──────── Data to use ────────
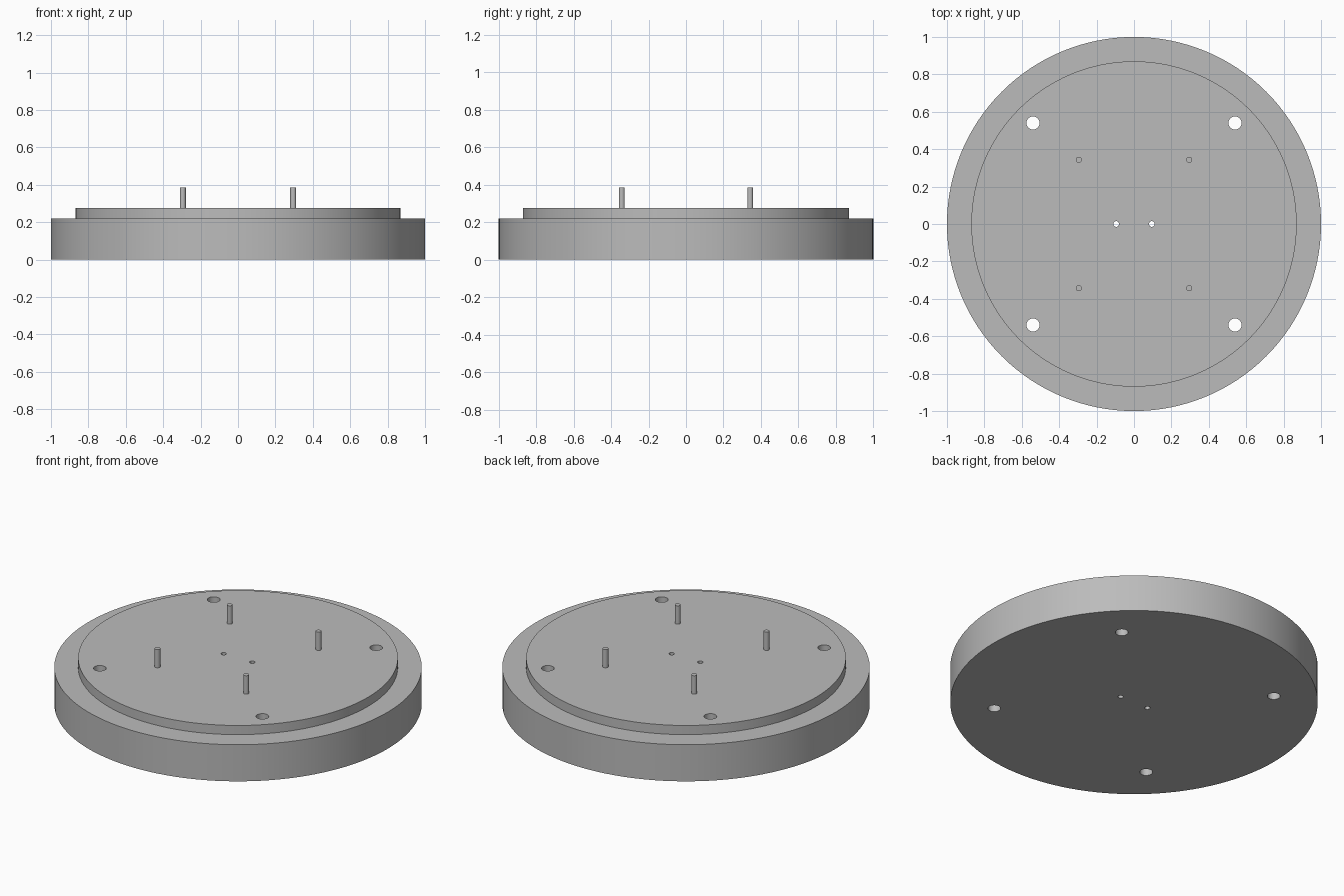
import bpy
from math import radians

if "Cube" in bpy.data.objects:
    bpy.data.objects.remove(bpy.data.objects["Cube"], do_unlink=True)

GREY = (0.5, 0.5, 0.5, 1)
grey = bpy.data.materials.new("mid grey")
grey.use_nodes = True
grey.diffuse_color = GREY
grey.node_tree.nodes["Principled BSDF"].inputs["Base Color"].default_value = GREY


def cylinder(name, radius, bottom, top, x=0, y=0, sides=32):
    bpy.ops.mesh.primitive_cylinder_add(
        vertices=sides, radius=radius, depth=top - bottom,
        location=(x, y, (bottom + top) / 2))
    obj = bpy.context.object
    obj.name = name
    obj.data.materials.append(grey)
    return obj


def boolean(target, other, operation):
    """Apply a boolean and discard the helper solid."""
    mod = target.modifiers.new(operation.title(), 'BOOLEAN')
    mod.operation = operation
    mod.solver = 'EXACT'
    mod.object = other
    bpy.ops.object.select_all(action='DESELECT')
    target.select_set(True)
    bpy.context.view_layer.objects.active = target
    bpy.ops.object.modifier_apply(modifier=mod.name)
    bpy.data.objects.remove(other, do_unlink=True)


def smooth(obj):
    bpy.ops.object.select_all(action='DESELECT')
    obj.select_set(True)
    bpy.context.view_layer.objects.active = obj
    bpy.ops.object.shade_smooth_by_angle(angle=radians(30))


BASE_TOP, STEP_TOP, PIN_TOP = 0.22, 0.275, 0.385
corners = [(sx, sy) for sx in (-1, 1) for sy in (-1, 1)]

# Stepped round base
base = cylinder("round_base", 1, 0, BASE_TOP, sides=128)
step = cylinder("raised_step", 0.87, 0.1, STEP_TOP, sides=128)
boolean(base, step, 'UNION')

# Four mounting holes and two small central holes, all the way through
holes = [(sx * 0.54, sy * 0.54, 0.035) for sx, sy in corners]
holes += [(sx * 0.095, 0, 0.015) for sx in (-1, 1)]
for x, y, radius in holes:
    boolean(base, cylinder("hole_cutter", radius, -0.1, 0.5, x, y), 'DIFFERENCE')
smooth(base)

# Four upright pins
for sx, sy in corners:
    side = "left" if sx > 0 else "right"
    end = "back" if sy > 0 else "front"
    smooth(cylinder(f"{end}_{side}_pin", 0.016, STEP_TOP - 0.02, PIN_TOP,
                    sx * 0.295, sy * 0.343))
────────
──────── Data to use ────────
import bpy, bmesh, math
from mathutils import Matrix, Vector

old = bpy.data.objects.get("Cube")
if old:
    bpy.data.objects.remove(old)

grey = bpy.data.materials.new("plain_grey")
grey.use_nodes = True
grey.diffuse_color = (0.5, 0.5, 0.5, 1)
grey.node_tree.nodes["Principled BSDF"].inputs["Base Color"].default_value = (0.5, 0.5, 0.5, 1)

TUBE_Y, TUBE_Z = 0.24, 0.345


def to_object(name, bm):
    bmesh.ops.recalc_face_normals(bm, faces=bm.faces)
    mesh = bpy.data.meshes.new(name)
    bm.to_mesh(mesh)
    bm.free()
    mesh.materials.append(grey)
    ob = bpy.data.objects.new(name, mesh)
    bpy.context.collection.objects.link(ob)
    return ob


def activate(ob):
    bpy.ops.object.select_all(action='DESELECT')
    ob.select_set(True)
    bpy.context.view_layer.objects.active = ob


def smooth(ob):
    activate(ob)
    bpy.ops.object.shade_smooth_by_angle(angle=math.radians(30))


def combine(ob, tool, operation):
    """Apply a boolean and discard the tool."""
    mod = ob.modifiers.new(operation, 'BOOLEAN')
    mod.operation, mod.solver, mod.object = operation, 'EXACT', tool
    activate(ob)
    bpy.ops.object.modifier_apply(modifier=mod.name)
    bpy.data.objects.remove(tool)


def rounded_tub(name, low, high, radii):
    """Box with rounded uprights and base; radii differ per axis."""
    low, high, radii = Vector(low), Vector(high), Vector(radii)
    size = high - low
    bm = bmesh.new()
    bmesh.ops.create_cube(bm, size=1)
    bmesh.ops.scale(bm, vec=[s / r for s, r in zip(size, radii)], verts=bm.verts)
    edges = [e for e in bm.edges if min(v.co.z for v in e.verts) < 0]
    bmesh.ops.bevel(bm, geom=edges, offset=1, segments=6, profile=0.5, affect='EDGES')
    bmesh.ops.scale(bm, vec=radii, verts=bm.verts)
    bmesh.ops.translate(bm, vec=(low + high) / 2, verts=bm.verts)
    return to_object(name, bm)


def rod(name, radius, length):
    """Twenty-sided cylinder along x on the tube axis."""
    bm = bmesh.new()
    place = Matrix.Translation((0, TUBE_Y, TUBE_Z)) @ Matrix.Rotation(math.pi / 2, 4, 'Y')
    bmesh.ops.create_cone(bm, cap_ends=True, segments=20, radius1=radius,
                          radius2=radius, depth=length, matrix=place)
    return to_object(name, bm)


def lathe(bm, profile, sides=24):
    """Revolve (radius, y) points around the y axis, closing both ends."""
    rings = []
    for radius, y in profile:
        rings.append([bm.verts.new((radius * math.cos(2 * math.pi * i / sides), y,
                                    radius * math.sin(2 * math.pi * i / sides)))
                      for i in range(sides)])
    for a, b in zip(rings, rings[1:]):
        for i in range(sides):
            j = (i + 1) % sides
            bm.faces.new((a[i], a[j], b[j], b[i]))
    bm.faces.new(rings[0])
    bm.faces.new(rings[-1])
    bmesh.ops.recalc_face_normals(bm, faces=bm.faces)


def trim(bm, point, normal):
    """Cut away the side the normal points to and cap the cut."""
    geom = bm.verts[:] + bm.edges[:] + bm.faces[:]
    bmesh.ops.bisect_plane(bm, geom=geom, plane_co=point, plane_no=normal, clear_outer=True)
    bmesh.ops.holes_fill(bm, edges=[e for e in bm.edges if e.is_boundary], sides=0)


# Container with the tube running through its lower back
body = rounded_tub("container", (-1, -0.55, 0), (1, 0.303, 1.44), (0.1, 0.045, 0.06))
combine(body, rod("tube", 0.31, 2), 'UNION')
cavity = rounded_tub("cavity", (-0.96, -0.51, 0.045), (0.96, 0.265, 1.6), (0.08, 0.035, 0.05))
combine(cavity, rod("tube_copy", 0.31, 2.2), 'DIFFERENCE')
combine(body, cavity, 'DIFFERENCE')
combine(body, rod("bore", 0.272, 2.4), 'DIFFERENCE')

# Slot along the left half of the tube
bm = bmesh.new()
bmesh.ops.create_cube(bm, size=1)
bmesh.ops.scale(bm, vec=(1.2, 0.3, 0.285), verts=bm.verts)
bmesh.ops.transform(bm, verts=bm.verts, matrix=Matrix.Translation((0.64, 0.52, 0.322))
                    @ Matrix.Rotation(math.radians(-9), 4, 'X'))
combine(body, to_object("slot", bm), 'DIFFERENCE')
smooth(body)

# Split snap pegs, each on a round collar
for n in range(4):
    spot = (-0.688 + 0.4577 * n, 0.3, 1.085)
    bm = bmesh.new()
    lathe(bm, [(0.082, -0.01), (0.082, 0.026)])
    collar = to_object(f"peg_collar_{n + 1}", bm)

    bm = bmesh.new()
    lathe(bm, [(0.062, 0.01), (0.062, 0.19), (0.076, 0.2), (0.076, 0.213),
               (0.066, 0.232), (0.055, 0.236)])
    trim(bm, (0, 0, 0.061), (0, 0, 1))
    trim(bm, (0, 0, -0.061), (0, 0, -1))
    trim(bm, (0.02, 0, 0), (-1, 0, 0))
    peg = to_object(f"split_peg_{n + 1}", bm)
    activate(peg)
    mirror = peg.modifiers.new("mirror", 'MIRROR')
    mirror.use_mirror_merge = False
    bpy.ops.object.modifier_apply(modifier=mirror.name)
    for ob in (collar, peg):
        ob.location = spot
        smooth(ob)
────────
──────── Data to use ────────
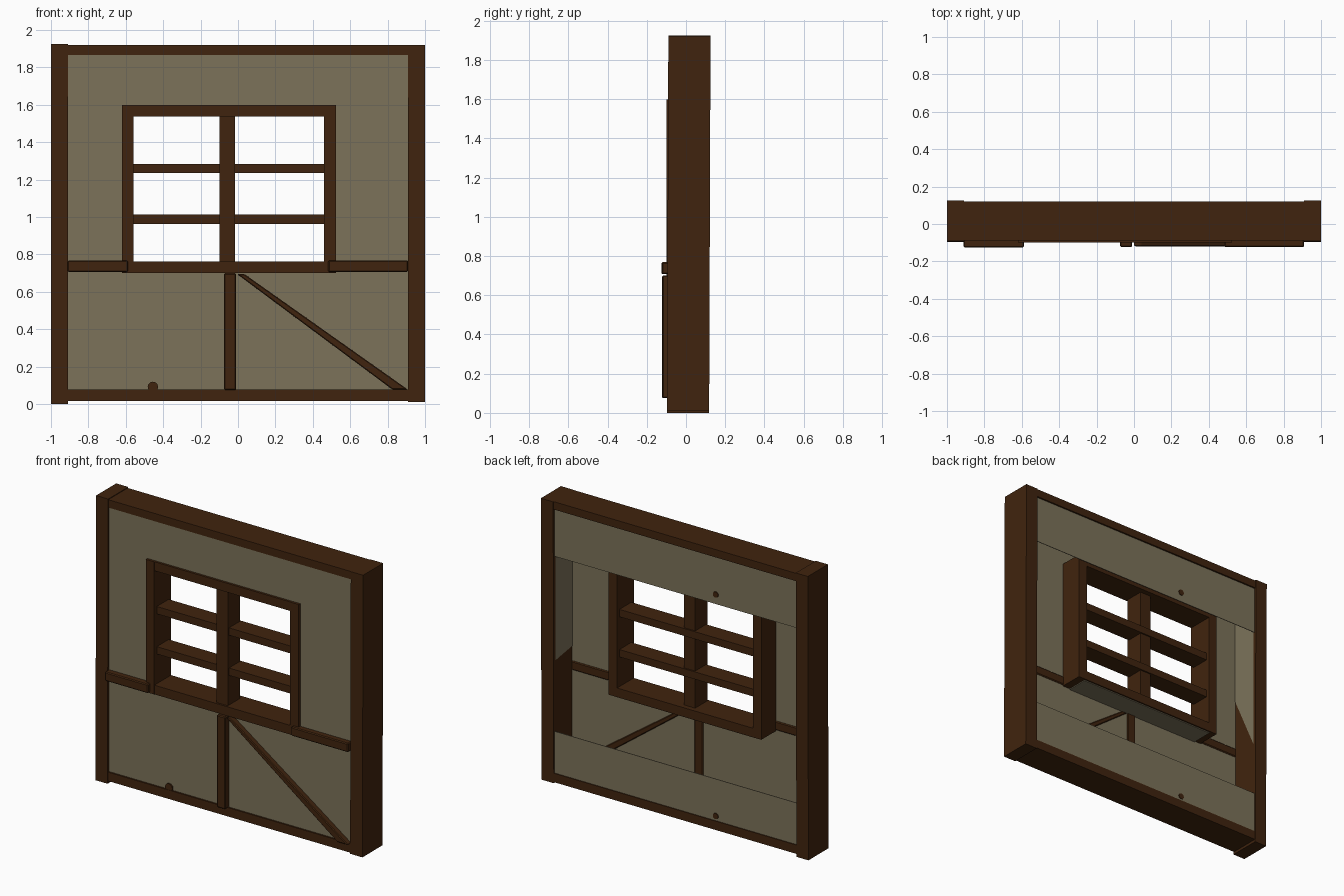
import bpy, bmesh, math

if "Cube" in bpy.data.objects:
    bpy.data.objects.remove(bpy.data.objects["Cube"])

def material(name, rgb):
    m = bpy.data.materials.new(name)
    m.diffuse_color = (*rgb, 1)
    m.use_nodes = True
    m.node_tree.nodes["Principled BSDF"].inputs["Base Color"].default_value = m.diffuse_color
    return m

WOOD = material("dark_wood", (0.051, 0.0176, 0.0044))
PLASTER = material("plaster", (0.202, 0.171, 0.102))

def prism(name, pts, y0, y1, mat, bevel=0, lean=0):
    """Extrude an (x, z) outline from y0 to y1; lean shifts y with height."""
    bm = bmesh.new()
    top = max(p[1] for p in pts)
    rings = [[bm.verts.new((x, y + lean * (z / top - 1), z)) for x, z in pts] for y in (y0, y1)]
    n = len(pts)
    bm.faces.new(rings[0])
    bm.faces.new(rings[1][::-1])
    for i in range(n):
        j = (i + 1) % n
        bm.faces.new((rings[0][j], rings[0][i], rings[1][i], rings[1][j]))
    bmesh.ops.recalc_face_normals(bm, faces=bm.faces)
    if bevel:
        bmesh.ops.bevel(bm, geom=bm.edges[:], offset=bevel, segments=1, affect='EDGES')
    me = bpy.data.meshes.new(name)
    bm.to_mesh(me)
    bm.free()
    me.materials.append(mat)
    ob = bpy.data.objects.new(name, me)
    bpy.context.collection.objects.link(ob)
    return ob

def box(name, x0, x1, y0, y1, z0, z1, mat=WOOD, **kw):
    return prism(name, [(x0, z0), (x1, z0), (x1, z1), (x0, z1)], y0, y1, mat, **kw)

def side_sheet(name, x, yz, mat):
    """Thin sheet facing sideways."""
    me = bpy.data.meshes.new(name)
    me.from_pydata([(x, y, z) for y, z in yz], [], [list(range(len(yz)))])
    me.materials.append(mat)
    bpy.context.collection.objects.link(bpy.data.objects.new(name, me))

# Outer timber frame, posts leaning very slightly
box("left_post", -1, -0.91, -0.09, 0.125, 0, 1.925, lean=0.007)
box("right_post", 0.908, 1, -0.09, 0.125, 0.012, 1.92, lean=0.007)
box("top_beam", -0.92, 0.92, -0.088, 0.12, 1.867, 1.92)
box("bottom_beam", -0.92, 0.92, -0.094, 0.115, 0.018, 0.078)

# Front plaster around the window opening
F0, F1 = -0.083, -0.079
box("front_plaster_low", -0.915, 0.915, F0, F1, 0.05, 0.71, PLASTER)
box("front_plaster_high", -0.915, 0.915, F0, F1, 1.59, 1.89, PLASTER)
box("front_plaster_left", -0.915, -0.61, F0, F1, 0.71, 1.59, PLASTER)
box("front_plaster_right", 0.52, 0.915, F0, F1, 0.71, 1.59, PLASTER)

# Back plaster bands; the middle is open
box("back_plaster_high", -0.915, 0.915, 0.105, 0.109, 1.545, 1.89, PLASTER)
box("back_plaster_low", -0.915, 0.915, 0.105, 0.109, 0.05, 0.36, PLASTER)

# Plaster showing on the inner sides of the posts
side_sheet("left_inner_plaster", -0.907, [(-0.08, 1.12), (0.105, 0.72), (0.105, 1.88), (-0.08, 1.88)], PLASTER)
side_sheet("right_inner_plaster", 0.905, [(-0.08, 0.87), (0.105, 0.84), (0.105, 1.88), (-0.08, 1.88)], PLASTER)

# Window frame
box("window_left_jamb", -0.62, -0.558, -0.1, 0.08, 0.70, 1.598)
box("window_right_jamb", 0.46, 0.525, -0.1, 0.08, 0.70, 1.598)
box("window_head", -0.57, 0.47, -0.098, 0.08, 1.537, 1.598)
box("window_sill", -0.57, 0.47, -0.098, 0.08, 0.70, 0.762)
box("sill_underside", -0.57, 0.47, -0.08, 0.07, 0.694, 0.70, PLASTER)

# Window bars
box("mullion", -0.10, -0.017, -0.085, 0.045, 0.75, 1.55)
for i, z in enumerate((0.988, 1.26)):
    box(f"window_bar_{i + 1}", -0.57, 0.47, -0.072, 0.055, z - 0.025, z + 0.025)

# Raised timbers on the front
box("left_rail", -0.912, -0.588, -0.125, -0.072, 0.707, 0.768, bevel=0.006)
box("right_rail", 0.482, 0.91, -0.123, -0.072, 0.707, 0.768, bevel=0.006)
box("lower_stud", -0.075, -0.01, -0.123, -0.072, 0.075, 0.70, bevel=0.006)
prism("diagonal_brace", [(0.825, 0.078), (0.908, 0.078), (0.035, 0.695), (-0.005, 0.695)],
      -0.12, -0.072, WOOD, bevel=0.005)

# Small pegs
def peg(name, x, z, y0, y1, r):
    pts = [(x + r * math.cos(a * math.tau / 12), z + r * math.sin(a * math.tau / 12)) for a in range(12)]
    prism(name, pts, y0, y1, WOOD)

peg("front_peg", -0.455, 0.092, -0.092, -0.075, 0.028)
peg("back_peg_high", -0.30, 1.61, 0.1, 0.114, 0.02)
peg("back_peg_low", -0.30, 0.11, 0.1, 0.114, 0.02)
────────
*Required action*
Identify every line above that includes the word "import", and show those lines.

*Response area*
import bpy
from math import radians
import bpy, bmesh, math
from mathutils import Matrix, Vector
import bpy, bmesh, math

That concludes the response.